Twitter Three legged OAuth
Below is an example of how one would go through a three-legged OAuth flow to gain access to protected resources on Twitter. This is a simple CLI script, but can be easily translated to a web application.
import urlparse import oauth2 as oauth consumer_key = 'my_key_from_twitter' consumer_secret = 'my_secret_from_twitter' request_token_url = 'https://api.twitter.com/oauth/request_token' access_token_url = 'https://api.twitter.com/oauth/access_token' authorize_url = 'https://api.twitter.com/oauth/authorize' consumer = oauth.Consumer(consumer_key, consumer_secret) client = oauth.Client(consumer) # Step 1: Get a request token.

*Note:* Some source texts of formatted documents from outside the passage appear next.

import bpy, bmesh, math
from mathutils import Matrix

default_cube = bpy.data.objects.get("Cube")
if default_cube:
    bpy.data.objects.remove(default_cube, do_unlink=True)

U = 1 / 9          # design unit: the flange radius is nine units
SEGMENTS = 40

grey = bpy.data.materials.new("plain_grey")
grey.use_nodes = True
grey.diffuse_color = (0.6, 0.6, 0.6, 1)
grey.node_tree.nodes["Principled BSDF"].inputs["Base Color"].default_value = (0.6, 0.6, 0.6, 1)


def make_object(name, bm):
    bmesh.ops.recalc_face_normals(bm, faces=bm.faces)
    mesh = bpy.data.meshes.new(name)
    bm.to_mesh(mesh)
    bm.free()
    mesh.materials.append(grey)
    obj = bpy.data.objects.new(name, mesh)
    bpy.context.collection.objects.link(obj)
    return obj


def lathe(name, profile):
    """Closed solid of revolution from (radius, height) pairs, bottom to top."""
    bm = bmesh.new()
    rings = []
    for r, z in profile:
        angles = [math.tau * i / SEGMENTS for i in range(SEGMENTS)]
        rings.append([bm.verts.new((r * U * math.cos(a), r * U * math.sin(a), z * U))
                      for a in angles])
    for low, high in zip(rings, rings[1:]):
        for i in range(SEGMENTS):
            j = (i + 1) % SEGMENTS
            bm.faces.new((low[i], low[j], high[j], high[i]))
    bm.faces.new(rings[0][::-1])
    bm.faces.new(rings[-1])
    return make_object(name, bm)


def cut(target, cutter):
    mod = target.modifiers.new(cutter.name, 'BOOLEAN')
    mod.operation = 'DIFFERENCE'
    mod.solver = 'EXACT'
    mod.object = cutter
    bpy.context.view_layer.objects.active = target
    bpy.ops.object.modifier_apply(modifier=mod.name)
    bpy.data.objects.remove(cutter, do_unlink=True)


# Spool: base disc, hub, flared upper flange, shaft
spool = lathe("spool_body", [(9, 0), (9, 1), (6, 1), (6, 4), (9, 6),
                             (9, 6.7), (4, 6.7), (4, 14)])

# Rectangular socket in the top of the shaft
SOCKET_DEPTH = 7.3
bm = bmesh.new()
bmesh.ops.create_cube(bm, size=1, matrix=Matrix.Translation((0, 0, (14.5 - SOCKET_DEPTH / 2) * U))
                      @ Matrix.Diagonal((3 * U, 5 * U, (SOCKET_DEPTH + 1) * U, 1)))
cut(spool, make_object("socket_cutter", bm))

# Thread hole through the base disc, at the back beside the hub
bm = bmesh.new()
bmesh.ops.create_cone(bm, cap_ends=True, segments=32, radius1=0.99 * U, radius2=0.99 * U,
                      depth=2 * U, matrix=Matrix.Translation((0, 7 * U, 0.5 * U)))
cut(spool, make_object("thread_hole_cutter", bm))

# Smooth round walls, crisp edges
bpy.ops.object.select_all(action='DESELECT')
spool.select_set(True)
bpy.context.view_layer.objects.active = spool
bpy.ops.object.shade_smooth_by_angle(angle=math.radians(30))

This is a temporary token that is used for # having the user authorize an access token and to sign the request to obtain # said access token. resp, content = client.request(request_token_url, "GET") if resp['status'] != '200': raise Exception("Invalid response %s." % resp['status']) request_token = dict(urlparse.parse_qsl(content)) print "Request Token:" print " - oauth_token = %s" % request_token['oauth_token'] print " - oauth_token_secret = %s" % request_token['oauth_token_secret'] print # Step 2: Redirect to the provider. Since this is a CLI script we do not # redirect. In a web application you would redirect the user to the URL # below. print "Go to the following link in your browser:" print "%s?oauth_token=%s" % (authorize_url, request_token['oauth_token']) print # After the user has granted access to you, the consumer, the provider will # redirect you to whatever URL you have told them to redirect to. You can # usually define this in the oauth_callback argument as well. accepted = 'n' while accepted.lower() == 'n': accepted = raw_input('Have you authorized me? (y/n) ') oauth_verifier = raw_input('What is the PIN? ') # Step 3: Once the consumer has redirected the user back to the oauth_callback # URL you can request the access token the user has approved. You use the # request token to sign this request. After this is done you throw away the # request token and use the access token returned. You should store this # access token somewhere safe, like a database, for future use. token = oauth.Token(request_token['oauth_token'], request_token['oauth_token_secret']) token.set_verifier(oauth_verifier) client = oauth.Client(consumer, token) resp, content = client.request(access_token_url, "POST") access_token = dict(urlparse.parse_qsl(content)) print "Access Token:" print " - oauth_token = %s" % access_token['oauth_token'] print " - oauth_token_secret = %s" % access_token['oauth_token_secret'] print print "You may now access protected resources using the access tokens above." print